**Data provided**
# # # # # # #
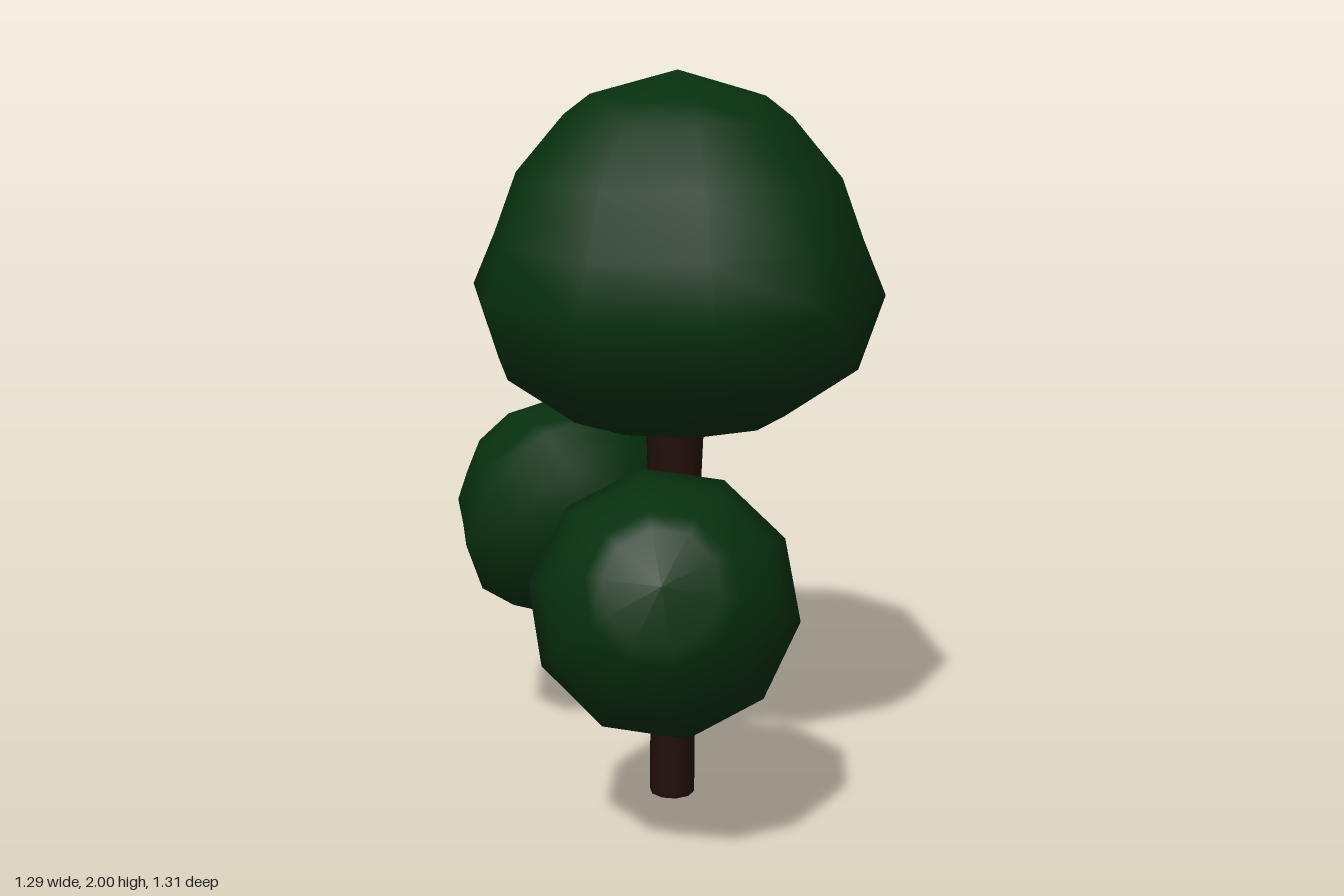
import * as THREE from 'three';

const leaf = new THREE.MeshStandardMaterial({ color: 0x07300f });
const bark = new THREE.MeshStandardMaterial({ color: 0x210e09 });
const points = (list) => list.map(([x, y]) => new THREE.Vector2(x, y));

// Ten-sided leaf dome with a shallow underside; origin at its widest ring
function foliage(name, baseCentre) {
  const group = new THREE.Group();
  group.name = name;
  const dome = [[0.295, -0.333], [0.485, -0.2], [0.55, 0], [0.49, 0.14], [0.43, 0.3], [0.3, 0.453], [0.23, 0.506], [0, 0.57]];
  const crown = new THREE.Mesh(new THREE.LatheGeometry(points(dome), 10), leaf);
  crown.name = 'leafDome';
  const base = new THREE.Mesh(new THREE.LatheGeometry(points([[0, baseCentre], [0.295, -0.333]]), 10), leaf);
  base.name = 'leafUnderside';
  group.add(crown, base);
  return group;
}

export function createModel() {
  const model = new THREE.Group();
  model.name = 'tree';

  // Trunk, straight below and flaring under the crown
  const addTrunk = (name, topRadius, height, y) => {
    const mesh = new THREE.Mesh(new THREE.CylinderGeometry(topRadius, 0.063, height, 10), bark);
    mesh.name = name;
    mesh.position.set(0.12, y + height / 2, -0.12);
    model.add(mesh);
  };
  addTrunk('trunk', 0.063, 0.65, 0);
  addTrunk('trunkFlare', 0.081, 0.47, 0.65);

  // Main crown
  const crown = foliage('mainCrown', -0.372);
  crown.position.set(0.12, 1.43, -0.12);
  model.add(crown);

  // Two bent branches with tilted leaf clusters, mirrored across the diagonal
  for (const side of ['back', 'front']) {
    const place = (x, y, z) => side === 'back' ? new THREE.Vector3(x, y, z) : new THREE.Vector3(-z, y, -x);

    const path = new THREE.CatmullRomCurve3(
      [place(0.12, 0.608, -0.12), place(-0.11, 0.608, -0.205), place(-0.22, 0.68, -0.24)], false, 'catmullrom', 0.1);
    const branchGeometry = new THREE.TubeGeometry(path, 6, 0.05, 6).toNonIndexed();
    branchGeometry.computeVertexNormals();
    const branch = new THREE.Mesh(branchGeometry, bark);
    branch.name = side + 'Branch';
    model.add(branch);

    // Hollowed where the branch enters
    const cluster = foliage(side + 'LeafCluster', -0.22);
    cluster.position.copy(place(-0.315, 0.72, -0.307));
    cluster.scale.set(0.625, 0.6, 0.625);
    cluster.quaternion.setFromUnitVectors(new THREE.Vector3(0, 1, 0), place(-0.82, 0.42, -0.39).normalize());
    model.add(cluster);
  }
  return model;
}
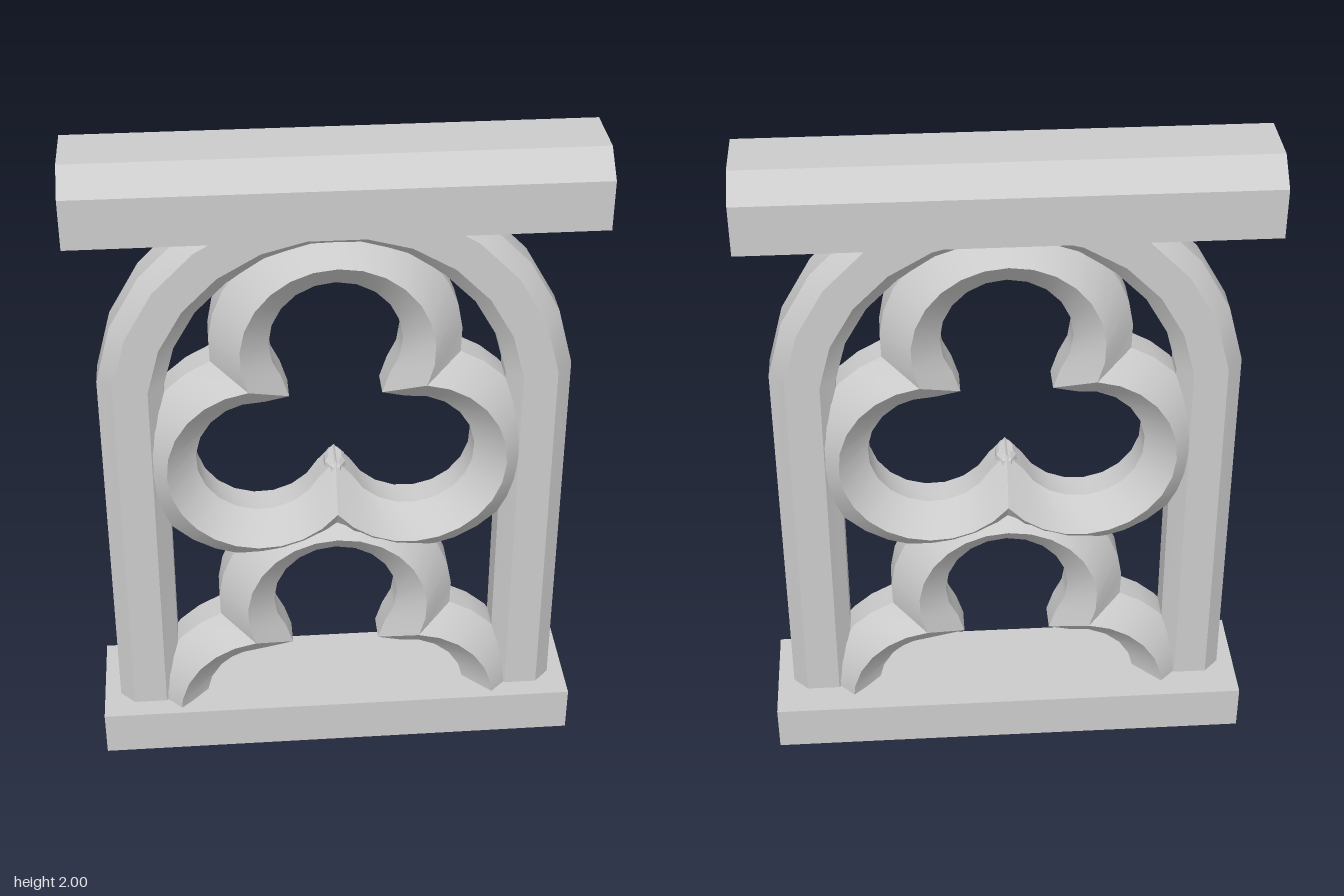
import * as THREE from 'three';

const MID_Z = 0.02; // middle plane of the stonework
const rad = THREE.MathUtils.degToRad;

// Skin a series of closed loops; each lengthwise band is smooth, with sharp edges between bands
function loft(loops) {
  const pos = [], index = [];
  const sides = loops[0].length;
  for (let j = 0; j < sides; j++) {
    const start = pos.length / 3;
    loops.forEach((loop, i) => {
      pos.push(...loop[j], ...loop[(j + 1) % sides]);
      if (i === 0) return;
      const a = start + 2 * (i - 1), b = a + 1, d = a + 2, c = a + 3;
      index.push(a, b, c, a, c, d);
    });
  }
  const geometry = new THREE.BufferGeometry();
  geometry.setAttribute('position', new THREE.Float32BufferAttribute(pos, 3));
  geometry.setIndex(index);
  geometry.computeVertexNormals();
  return geometry;
}

// Octagonal bar running up one side, round the arch and down the other
function archGeometry() {
  const profile = [[-0.095, -0.045], [-0.095, 0.045], [-0.05, 0.09], [0.05, 0.09],
    [0.095, 0.045], [0.095, -0.045], [0.05, -0.09], [-0.05, -0.09]];
  const springY = 1.225, radius = 0.59, footY = 0.1;
  const foot = side => profile.map(([r, z]) => [side * (radius + r), footY, MID_Z + z]);
  const loops = [foot(1)];
  for (let a = 7.5; a < 180; a += 15) {
    const c = Math.cos(rad(a)), s = Math.sin(rad(a));
    loops.push(profile.map(([r, z]) => [(radius + r) * c, springY + (radius + r) * s, MID_Z + z]));
  }
  loops.push(foot(-1));
  return loft(loops);
}

// One lobe of a trefoil: three rails round the lobe centre, each ending on the mitre
// line shared with the neighbouring lobe (the inner rail runs out to a pointed cusp)
function lobeGeometry(centreY, direction) {
  const offset = 0.254, segments = 16, lowest = 0.02;
  const rails = {
    inner: { r: 0.19, end: 0.155 },
    ridge: { r: 0.275, end: 0.292 },
    outer: { r: 0.36, end: 0.412 },
  };
  const profile = [['inner', -0.045], ['inner', 0.045], ['ridge', 0.128],
    ['outer', 0.045], ['outer', -0.045], ['ridge', -0.128]];
  const loops = [];
  for (let i = 0; i <= segments; i++) {
    const t = (2 * i) / segments - 1;
    loops.push(profile.map(([name, z]) => {
      const { r, end } = rails[name];
      // Mitre point in the lobe's own frame, 60 degrees from the lobe axis
      const mx = end * 0.5 - offset, my = end * Math.sqrt(0.75);
      const radius = Math.abs(t) === 1 ? Math.hypot(mx, my) : r;
      const angle = t * Math.atan2(my, mx);
      const u = offset + radius * Math.cos(angle), v = radius * Math.sin(angle);
      const c = Math.cos(direction), s = Math.sin(direction);
      return [u * c - v * s, Math.max(lowest, centreY + u * s + v * c), MID_Z + z];
    }));
  }
  return loft(loops);
}

export function createModel() {
  const model = new THREE.Group();
  const material = new THREE.MeshStandardMaterial({ color: 0xcccccc });
  const add = (name, geometry, parent = model) => {
    const mesh = new THREE.Mesh(geometry, material);
    mesh.name = name;
    parent.add(mesh);
    return mesh;
  };

  // Sill
  add('sill', new THREE.BoxGeometry(1.47, 0.145, 0.344)).position.y = 0.0725;

  // Lintel with bevelled top edges
  const section = new THREE.Shape([[-0.172, 1.79], [0.172, 1.79], [0.172, 1.935],
    [0.092, 2], [-0.092, 2], [-0.172, 1.935]].map(p => new THREE.Vector2(...p)));
  const lintel = new THREE.ExtrudeGeometry(section, { depth: 1.47, bevelEnabled: false });
  lintel.translate(0, 0, -0.735).rotateY(Math.PI / 2);
  add('lintel', lintel);

  // Arched frame
  add('archFrame', archGeometry());

  // Two trefoils, the lower one running down into the sill
  for (const [name, y] of [['upperTrefoil', 1.161], ['lowerTrefoil', 0.246]]) {
    const trefoil = new THREE.Group();
    trefoil.name = name;
    for (let k = 0; k < 3; k++) add('lobe', lobeGeometry(y, rad(90 + 120 * k)), trefoil);
    model.add(trefoil);
  }

  // Blunt faceted knob on the lower cusp of the upper trefoil
  const knobProfile = [[0, 0.84], [0.03, 0.89], [0.038, 0.94], [0.032, 0.99], [0.022, 1.002], [0, 1.002]];
  const knob = new THREE.LatheGeometry(knobProfile.map(p => new THREE.Vector2(...p)), 8, Math.PI / 8)
    .toNonIndexed();
  knob.scale(1, 1, 1.8).translate(0, 0, MID_Z);
  knob.computeVertexNormals();
  add('cuspKnob', knob);

  return model;
}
# # # # # # #
**What you have to do**
Which lines of the listing contain the string "return"? Copy every one of them.

**Result of the exercise**
  return group;
  return model;
      if (i === 0) return;
  return geometry;
  return loft(loops);
      return [u * c - v * s, Math.max(lowest, centreY + u * s + v * c), MID_Z + z];
  return loft(loops);
    return mesh;
  return model;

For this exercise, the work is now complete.